Finally, in 1975, a new critical edition was published in Great Britain by David Lloyd-Jones; it is performed regularly at New York Metropolitan Opera (where it debuted in 1976 and then I saw and listened to it) and elsewhere, and shows the power of the original orchestration; it includes 'the Polish act' and the final scene in the forest. Although David Lloyd-Jones has prepared a critical edition of Ur-Boris, it is rarely performed. In Italy, I saw and heard Lloyd-Jones' critical revision of the nine-scene version in Florence in 2005 and Palermo in 2012. I must say that I much prefer the second version to the Ur-Boris seen and heard in Rome at the inauguration of the Teatro dell'Opera season in 1998. While the first version is – as we have said – focused on the 'crime and punishment' of the protagonist, that of 1871-72 is a choral fresco with a political attitude and a strong scenic impact.

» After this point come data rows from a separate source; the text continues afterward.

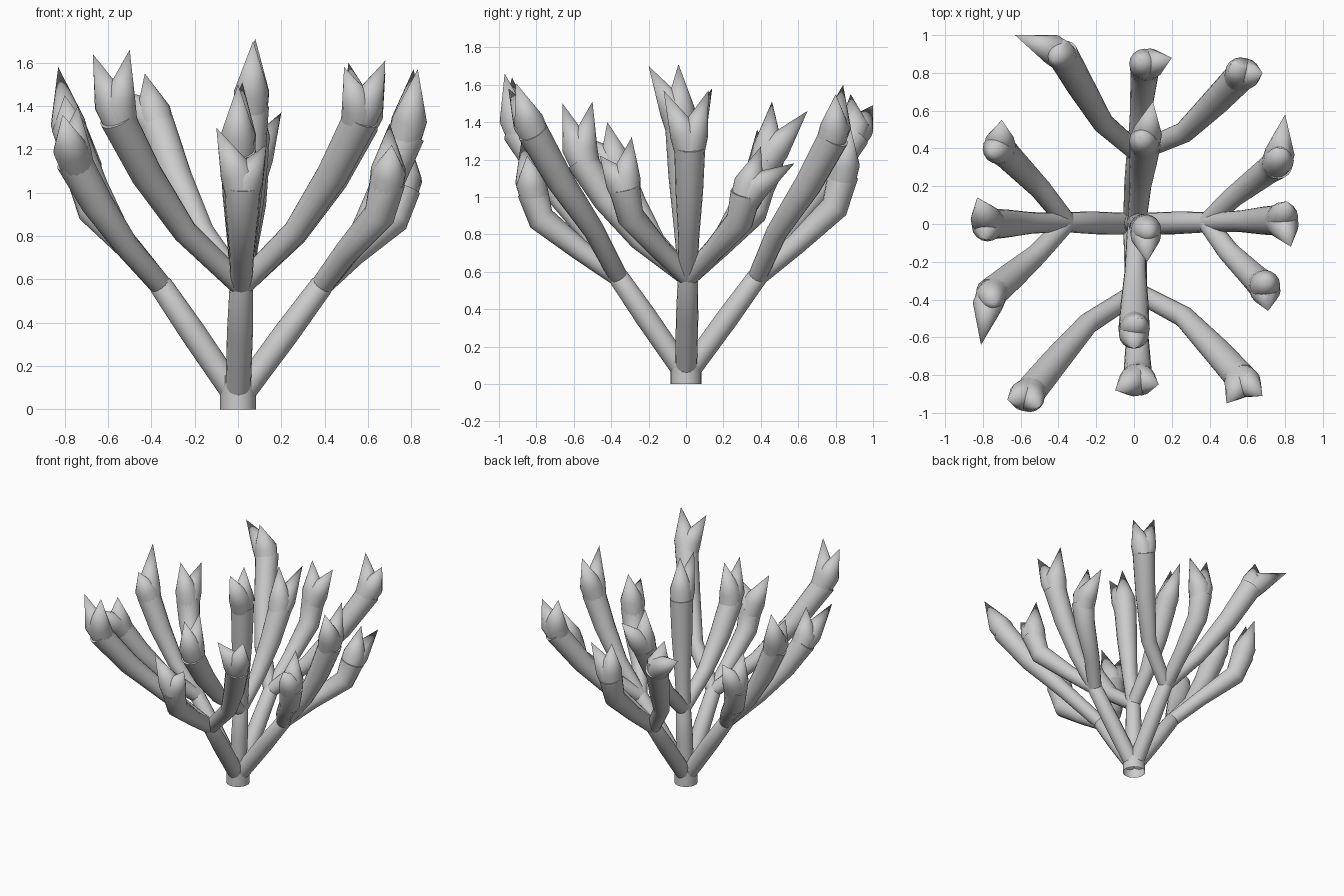
import bpy, bmesh, math
from mathutils import Vector

if "Cube" in bpy.data.objects:
    bpy.data.objects.remove(bpy.data.objects["Cube"])

SIDES = 16


def finish(name, bm):
    bmesh.ops.recalc_face_normals(bm, faces=bm.faces)
    me = bpy.data.meshes.new(name)
    bm.to_mesh(me)
    bm.free()
    ob = bpy.data.objects.new(name, me)
    bpy.context.collection.objects.link(ob)
    bpy.context.view_layer.objects.active = ob
    bpy.ops.object.select_all(action='DESELECT')
    ob.select_set(True)
    bpy.ops.object.shade_smooth_by_angle(angle=math.radians(40))
    return ob


def tube(name, pts, radii):
    """Round tube swept through points; a zero end radius makes a sharp tip."""
    bm = bmesh.new()
    rings = []
    ref = None
    for i, (p, r) in enumerate(zip(pts, radii)):
        d = (pts[min(i + 1, len(pts) - 1)] - pts[max(i - 1, 0)]).normalized()
        if ref is None:
            ref = Vector((1, 0, 0)) if abs(d.x) < 0.8 else Vector((0, 1, 0))
        u = (ref - d * ref.dot(d)).normalized()
        ref = u
        v = d.cross(u)
        if r == 0:
            rings.append([bm.verts.new(p)])
        else:
            rings.append([bm.verts.new(p + r * (math.cos(a) * u + math.sin(a) * v))
                          for a in (2 * math.pi * k / SIDES for k in range(SIDES))])
    for a, b in zip(rings, rings[1:]):
        for k in range(SIDES):
            n = (k + 1) % SIDES
            bm.faces.new([a[k], a[n], b[0]] if len(b) == 1 else [a[k], a[n], b[n], b[k]])
    bm.faces.new(rings[0][::-1])
    if len(rings[-1]) > 1:
        bm.faces.new(rings[-1])
    return finish(name, bm)


def branch(name, f, end, tips, bow):
    """Branch that leaves the fork low, bends upward, and ends in two spikes."""
    e = Vector(end)

    def at(h, z, b):
        p = f.lerp(e, h) - bow * b
        p.z = f.z + (e.z - f.z) * z
        return p
    # short branches turn up in a sharper knee than the long ones
    knee = at(0.9, 0.68, 0.3) if e.z < 1.13 else at(0.76, 0.66, 0.5)
    tube(name, [f, at(0.45, 0.32, 1), knee, e], [0.05, 0.057, 0.074, 0.083])
    axis = (e - knee).normalized()
    for i, t in enumerate(map(Vector, tips)):
        # spike swells slightly above its root, then tapers to a point
        belly = e.lerp(t, 0.2) + axis * 0.01
        tube(f"{name}_spike_{i + 1}", [e - axis * 0.05, belly, t], [0.076, 0.08, 0])


# base collar, open at both ends
bm = bmesh.new()
bmesh.ops.create_cone(bm, cap_ends=False, segments=24, radius1=0.082, radius2=0.082, depth=0.155)
bmesh.ops.translate(bm, verts=bm.verts, vec=(0, 0, 0.0775))
finish("base_collar", bm)

# branches of each limb: end point, then the two spike tips
limbs = {
    "right": [
        ((0.78, 0.02, 1.27), [(0.83, -0.12, 1.57), (0.81, 0.12, 1.57)]),
        ((0.76, 0.32, 1.02), [(0.78, 0.40, 1.27), (0.80, 0.58, 1.18)]),
        ((0.69, -0.33, 1.05), [(0.70, -0.29, 1.32), (0.71, -0.46, 1.22)])],
    "back": [
        ((0.06, 0.84, 1.12), [(0.20, 0.88, 1.37), (0.03, 0.87, 1.40)]),
        ((0.57, 0.79, 1.32), [(0.51, 0.84, 1.60), (0.68, 0.80, 1.55)]),
        ((-0.38, 0.90, 1.33), [(-0.63, 1.00, 1.49), (-0.43, 0.88, 1.55)])],
    "left": [
        ((-0.77, 0.00, 1.25), [(-0.83, 0.14, 1.58), (-0.80, -0.08, 1.45)]),
        ((-0.71, 0.40, 1.08), [(-0.70, 0.55, 1.31), (-0.76, 0.38, 1.36)]),
        ((-0.76, -0.37, 1.15), [(-0.81, -0.64, 1.36), (-0.74, -0.42, 1.40)])],
    "front": [
        ((0.02, -0.82, 1.03), [(-0.10, -0.88, 1.30), (0.13, -0.85, 1.22)]),
        ((0.57, -0.82, 1.35), [(0.49, -0.95, 1.58), (0.68, -0.91, 1.61)]),
        ((-0.56, -0.90, 1.35), [(-0.67, -0.93, 1.64), (-0.50, -0.97, 1.66)])],
    "centre": [
        ((0.06, -0.03, 1.40), [(0.07, -0.20, 1.70), (0.08, -0.04, 1.71)]),
        ((0.06, 0.43, 1.20), [(0.10, 0.65, 1.46), (0.03, 0.46, 1.51)]),
        ((0.00, -0.56, 1.20), [(0.00, -0.66, 1.50), (0.02, -0.50, 1.51)])],
}
for q, (side, kids) in enumerate(limbs.items()):
    # four limbs lean out at quarter turns, the centre one stands upright
    reach = 0.37 if side != "centre" else 0
    a = q * math.pi / 2
    f = Vector((reach * math.cos(a) + 0.015, reach * math.sin(a) + 0.01, 0.57))
    start = Vector((f.x * 0.08, f.y * 0.08, 0.09))
    mid = start.lerp(f, 0.55)
    tube(f"{side}_limb", [start, mid, f, f + (f - mid).normalized() * 0.02],
         [0.058, 0.06, 0.054, 0.046])
    bow = Vector((f.x * 0.06, f.y * 0.21, 0))
    for n, (end, tips) in enumerate(kids):
        branch(f"{side}_branch_{n + 1}", f, end, tips, bow if n else Vector())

The stage direction of this La Scala Boris is by Kasper Holten, former Director of Covent Garden, of which I remember an excellent and innovative La Traviata in Stockholm about fifteen years ago. In this Scala Boris, Holten takes a look at the history of Russia, combining emotional participation with a reflection on the value of memory and testimony.
In the first part, the scenic action is clearly in the sixteenth century, while in the second, the set is essentially only one and the costumes vary from the beginning of the twentieth century to the present day. You may or may not like that. Another questionable aspect is the presence on stage of the young tsarevich Dmitry, who should be only in Boris's tormented mind. The grand sets are by Es Devlin, the sumptuous costumes by Ida Marie Ellekilde, and there's effective lighting by Jonas Bøg and Luke Halls.
The cast includes Norbert Ernst (Vasily Suisky, first accomplice and then traitor of Boris), Alexey Markov (Shchelkalov), Alexander Kravetz (Misail), Stanislav Trofimov (Varlaam) and Maria Barakova (the owner of the tavern). They are not singers of wide notoriety in Italy, but they are very reliable interpreters in the Russian repertoire. The cast revolves around Ildar Abdrazakov, a bass with a strong personality and long experience, whom the La Scala audience remembers as the compelling protagonist of Verdi's Attila that inaugurated the 2018-19 season.
A frequent interpreter at New York Metropolitan Opera, at forty-eight he has the perfect age for Boris, in whose role he was appreciated recently in Monte Carlo. The ending, with the death of Boris sung in 'mezza voce', was simply magnificent. Two other interpreters, so far little known in Italy, are of great importance. The first is the Russian tenor Dmitry Golovnin (Grigory) and the second is the Estonian bass Ain Anger, who is entrusted with the beautiful, hieratic part of the narrator-chronicler Pimen. Dmitry Golovnin, in particular, has a center register, timbre and volume reminiscent of Nicolai Gedda.
The chorus of La Scala, prepared by Alberto Malazzi, was also one the protagonists. The preparation of long pieces in Russian took three months.
Riccardo Chailly's conducting emphasizes the 'modern' aspects of Musorgsky's orchestration, sometimes rough and sometimes strident, always with great care not to 'cover' the voices. Occasionally, I thought he was conducting Berg rather than Musorgsky.
It was a great success, with five minutes of applause after the first part and over a quarter of an hour at the fall of the curtain.
Copyright © 10 December 2022